Photo by Danielle Wellborn-Taylor
Pam Dragoo(left) running the Kids Camp Booth, helping Matthew Herff(right) make pine cone bird feeders.

Master Gardener Sale helps community grow

by / 0 Comments / 28 View / September 20, 2016

By Danielle Wellborn-Taylor
Correspondent

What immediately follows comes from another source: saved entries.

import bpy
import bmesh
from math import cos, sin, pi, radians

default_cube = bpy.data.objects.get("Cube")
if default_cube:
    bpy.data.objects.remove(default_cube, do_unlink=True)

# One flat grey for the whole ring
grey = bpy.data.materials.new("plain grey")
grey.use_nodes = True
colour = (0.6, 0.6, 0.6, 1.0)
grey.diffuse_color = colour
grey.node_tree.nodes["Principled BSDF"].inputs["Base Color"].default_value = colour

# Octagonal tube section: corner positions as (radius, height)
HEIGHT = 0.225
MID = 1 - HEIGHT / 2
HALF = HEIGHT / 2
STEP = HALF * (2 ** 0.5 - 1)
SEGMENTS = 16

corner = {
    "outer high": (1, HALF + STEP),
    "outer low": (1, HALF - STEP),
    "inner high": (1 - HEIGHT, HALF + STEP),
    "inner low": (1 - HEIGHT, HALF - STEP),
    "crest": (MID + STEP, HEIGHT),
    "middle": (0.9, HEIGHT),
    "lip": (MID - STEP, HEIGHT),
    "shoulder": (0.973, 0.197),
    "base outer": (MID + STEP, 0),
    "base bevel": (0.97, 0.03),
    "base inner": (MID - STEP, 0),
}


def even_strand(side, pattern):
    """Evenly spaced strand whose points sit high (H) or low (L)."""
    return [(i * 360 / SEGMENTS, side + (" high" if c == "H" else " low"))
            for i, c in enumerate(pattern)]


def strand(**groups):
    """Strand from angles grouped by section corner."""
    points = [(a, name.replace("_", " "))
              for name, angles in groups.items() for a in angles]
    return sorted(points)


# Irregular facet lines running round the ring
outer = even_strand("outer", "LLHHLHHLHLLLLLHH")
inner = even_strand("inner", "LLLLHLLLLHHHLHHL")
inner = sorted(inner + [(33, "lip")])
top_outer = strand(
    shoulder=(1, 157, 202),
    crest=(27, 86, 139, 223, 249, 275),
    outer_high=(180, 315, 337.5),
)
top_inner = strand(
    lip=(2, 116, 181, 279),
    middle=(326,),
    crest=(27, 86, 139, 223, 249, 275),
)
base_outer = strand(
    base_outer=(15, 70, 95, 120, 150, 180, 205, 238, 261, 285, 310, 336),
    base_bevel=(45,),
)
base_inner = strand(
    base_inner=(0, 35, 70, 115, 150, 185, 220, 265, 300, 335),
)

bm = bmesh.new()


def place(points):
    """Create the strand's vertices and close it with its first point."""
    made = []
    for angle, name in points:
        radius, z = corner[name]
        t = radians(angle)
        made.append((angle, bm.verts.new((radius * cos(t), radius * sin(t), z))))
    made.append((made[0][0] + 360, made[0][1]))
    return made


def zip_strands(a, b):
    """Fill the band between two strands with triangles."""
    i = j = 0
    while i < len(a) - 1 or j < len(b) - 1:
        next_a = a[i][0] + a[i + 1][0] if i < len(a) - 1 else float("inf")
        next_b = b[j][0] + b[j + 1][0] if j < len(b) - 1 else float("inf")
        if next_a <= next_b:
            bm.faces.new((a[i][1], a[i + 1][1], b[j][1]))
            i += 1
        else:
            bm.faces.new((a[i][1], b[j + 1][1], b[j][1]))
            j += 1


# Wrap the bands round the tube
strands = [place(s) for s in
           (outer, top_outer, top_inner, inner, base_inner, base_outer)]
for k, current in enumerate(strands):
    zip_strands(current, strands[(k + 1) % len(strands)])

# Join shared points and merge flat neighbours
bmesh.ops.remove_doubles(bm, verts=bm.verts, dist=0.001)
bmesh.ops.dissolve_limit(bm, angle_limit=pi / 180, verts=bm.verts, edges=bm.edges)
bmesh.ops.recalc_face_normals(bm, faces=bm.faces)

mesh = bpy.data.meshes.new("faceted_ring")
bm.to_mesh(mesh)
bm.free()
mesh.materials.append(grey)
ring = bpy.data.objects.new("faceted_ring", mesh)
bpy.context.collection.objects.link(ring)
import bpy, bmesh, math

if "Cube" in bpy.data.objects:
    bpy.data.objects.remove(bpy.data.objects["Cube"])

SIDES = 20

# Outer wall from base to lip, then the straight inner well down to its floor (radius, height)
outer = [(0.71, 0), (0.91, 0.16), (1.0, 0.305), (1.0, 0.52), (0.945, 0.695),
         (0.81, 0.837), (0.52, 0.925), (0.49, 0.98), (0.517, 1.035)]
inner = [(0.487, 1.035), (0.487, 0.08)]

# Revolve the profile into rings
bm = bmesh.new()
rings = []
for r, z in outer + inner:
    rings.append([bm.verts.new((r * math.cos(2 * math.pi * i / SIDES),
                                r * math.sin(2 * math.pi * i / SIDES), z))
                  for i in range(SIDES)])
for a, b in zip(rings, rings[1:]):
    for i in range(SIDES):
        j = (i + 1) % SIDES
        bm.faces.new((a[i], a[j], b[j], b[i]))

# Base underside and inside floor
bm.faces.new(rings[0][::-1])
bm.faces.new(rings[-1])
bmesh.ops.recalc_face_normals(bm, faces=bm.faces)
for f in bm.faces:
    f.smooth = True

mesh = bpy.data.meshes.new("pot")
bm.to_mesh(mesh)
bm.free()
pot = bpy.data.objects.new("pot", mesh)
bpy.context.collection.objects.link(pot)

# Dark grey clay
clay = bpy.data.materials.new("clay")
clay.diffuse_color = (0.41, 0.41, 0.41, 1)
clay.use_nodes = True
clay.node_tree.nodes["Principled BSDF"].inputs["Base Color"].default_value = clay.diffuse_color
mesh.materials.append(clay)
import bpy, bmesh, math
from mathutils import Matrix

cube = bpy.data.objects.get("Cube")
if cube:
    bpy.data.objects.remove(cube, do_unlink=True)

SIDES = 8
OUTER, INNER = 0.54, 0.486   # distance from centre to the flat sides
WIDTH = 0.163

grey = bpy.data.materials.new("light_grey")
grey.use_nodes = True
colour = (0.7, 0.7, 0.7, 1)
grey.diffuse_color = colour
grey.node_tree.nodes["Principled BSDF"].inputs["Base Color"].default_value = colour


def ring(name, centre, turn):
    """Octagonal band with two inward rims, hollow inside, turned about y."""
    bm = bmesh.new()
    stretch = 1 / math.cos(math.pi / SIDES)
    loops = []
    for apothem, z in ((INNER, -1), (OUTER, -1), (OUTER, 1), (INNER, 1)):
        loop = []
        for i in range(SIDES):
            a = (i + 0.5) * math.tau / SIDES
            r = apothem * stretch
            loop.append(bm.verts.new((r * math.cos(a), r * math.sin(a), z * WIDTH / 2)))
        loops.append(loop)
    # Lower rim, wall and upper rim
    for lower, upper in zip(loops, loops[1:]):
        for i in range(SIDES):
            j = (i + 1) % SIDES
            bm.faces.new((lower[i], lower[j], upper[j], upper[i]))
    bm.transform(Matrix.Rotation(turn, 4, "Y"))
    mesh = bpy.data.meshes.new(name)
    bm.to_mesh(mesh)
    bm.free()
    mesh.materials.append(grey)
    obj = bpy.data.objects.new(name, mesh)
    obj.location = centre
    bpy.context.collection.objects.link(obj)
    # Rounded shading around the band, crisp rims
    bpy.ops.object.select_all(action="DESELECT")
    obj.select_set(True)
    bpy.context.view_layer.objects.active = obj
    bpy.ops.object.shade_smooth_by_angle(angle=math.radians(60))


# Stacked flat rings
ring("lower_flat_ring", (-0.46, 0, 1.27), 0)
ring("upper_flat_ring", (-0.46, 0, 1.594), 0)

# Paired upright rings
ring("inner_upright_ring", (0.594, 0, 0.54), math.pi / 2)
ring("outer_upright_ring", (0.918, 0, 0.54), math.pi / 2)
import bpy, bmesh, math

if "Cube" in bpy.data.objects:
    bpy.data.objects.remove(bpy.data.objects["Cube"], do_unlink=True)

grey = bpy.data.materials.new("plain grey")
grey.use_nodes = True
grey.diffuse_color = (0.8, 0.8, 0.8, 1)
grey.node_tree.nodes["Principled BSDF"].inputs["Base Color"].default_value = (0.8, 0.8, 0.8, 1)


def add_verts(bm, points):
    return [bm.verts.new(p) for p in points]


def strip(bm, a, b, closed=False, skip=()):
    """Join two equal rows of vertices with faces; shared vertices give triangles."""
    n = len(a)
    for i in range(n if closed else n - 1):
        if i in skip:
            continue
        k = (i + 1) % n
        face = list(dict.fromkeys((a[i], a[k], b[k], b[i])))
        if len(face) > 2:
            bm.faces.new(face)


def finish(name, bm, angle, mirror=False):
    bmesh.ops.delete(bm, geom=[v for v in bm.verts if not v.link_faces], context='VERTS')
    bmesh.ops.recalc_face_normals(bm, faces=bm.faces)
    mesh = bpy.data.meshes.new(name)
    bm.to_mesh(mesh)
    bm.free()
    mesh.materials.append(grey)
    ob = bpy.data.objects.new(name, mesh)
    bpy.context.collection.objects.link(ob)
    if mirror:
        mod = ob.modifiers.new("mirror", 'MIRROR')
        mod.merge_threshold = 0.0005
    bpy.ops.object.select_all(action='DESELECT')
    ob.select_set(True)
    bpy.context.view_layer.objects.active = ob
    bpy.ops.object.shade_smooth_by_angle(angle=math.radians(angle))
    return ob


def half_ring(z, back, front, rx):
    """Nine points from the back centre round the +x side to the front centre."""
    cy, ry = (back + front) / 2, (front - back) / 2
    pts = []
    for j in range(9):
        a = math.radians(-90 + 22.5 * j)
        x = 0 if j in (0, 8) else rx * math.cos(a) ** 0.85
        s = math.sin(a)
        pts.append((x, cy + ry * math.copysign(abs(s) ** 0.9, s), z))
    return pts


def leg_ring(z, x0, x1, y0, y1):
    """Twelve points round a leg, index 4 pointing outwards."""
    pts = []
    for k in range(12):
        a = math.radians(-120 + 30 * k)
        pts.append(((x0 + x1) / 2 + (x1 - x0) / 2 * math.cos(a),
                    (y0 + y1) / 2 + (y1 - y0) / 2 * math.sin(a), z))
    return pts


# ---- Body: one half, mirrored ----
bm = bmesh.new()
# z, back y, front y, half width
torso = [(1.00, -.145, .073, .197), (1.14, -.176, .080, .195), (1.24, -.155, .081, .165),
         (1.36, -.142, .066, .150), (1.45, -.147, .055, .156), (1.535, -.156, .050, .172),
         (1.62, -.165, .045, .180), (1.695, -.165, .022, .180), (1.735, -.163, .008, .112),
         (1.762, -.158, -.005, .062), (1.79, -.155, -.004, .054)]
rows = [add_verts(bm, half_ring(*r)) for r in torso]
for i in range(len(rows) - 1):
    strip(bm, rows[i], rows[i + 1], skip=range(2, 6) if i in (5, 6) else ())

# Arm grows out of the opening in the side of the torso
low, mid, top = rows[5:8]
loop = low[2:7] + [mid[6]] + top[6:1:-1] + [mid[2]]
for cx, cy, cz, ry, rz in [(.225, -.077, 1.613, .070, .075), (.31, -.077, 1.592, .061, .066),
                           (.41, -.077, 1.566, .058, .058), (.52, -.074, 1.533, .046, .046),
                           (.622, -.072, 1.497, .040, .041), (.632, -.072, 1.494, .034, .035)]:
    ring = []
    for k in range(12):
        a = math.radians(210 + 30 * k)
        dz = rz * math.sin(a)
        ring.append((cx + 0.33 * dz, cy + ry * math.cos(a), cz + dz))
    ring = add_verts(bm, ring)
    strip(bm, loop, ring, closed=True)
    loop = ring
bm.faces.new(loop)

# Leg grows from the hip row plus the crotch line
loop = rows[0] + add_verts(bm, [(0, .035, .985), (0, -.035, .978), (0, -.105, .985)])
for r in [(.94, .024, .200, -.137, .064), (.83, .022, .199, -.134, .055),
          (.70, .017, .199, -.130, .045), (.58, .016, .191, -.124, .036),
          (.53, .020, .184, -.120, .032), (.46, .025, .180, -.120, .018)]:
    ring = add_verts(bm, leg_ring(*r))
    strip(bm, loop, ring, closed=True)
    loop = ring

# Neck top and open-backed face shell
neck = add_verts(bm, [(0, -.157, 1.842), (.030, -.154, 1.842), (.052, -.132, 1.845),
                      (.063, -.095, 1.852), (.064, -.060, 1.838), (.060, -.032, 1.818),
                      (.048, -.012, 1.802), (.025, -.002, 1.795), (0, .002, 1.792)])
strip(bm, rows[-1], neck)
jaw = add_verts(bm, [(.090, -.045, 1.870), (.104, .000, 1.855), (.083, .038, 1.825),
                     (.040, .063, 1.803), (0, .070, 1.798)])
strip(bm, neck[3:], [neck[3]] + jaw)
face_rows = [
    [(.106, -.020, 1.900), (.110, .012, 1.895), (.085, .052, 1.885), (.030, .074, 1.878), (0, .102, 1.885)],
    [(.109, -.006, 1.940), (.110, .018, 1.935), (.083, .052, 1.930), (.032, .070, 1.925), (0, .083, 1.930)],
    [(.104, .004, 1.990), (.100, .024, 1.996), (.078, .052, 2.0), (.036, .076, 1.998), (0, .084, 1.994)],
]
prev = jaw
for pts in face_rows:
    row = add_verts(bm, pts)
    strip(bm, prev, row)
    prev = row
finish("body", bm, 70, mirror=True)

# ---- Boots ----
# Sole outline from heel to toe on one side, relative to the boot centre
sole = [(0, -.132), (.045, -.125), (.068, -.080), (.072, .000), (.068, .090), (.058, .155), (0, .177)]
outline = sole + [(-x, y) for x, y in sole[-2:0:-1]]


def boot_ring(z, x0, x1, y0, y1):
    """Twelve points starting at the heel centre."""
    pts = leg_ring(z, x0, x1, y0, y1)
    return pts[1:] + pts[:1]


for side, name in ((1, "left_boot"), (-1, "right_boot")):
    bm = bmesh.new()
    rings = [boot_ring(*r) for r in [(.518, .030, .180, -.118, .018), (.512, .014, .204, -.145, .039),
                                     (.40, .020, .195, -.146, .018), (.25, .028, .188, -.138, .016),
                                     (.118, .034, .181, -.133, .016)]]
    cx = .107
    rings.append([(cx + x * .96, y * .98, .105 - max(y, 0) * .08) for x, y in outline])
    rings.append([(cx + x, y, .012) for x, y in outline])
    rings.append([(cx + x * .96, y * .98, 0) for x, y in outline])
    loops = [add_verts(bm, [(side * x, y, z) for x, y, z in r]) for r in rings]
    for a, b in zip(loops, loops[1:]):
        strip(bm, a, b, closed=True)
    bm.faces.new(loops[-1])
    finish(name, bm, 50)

The rain didn’t stop people from lining up to purchase plants from the Bell County Master Gardener fall plant sale. On sale were fall plants and trees, and vendor and children’s booths supplemented the sale.
It was organized by Master Gardener and Sale Coordinator Kathy Love. All of the available plants were sourced from the Central Texas area.
The Bell County Master Gardener Chapter boasts over 100 volunteer members. At least 40 of those members came out to help with the sale on Saturday, according to Master Gardener Louann Hight.
Hight says that her favorite part of being a Master Gardener is “Interacting with people, and promoting community education”.
She went on to say that their chapter goes to numerous schools in the area, and offers many classes throughout the year to inform and educate the community.
Their next class will be a Rain Barrel/Rainwater Harvesting Workshop on Saturday, September 24th.
Booths at the fall sale included the Iris Society, Belton 4-H Club, “Ask a Master Gardener” table, Kids Camp, and informational booths on rainwater harvesting and square foot gardening.
Master Gardener Wayne Schirner was giving visitors lessons on square foot gardening, which he says, “is ideal for young children, beginner gardeners, and those with limited yard space.” Square foot gardening is a 40-year-old practice. It involves making a non-native soil mixture of equal parts peat moss, coarse vermiculite, and blended compost. The soil is then put in a garden box that is approximately 4 feet wide and 4 feet long, and a minimum of 6 inches deep, followed by sectioning off each square foot with lattice wood. Each square foot is then assigned a different vegetable or plant. Plants that can grow 6 inches apart such as lettuce, can grow 4 per square foot, and those that require 12 inches apart can grow one per square foot. Schirner says, “This type of gardening makes maintenance easier, and production more efficient.” and that, “ location of the box is very important, and should get at least 8 hours of sun every day, should have good drainage, and be close to your water source.”
Also available at the sale were herbs, succulents, vegetables, annuals, perennials, trees, shrubs, soil, books, and a ‘gardener’s garage sale’. According to Hight, “It was the generosity and support of Extension Agent, Lyle Zoeller, that helped make all of this so successful.”
Anyone interested in becoming a Master Gardener in Bell County for the 2017 year can get an application, background check, and other information from the Bell County AgriLife Extension Office or online at txmg.org/bell.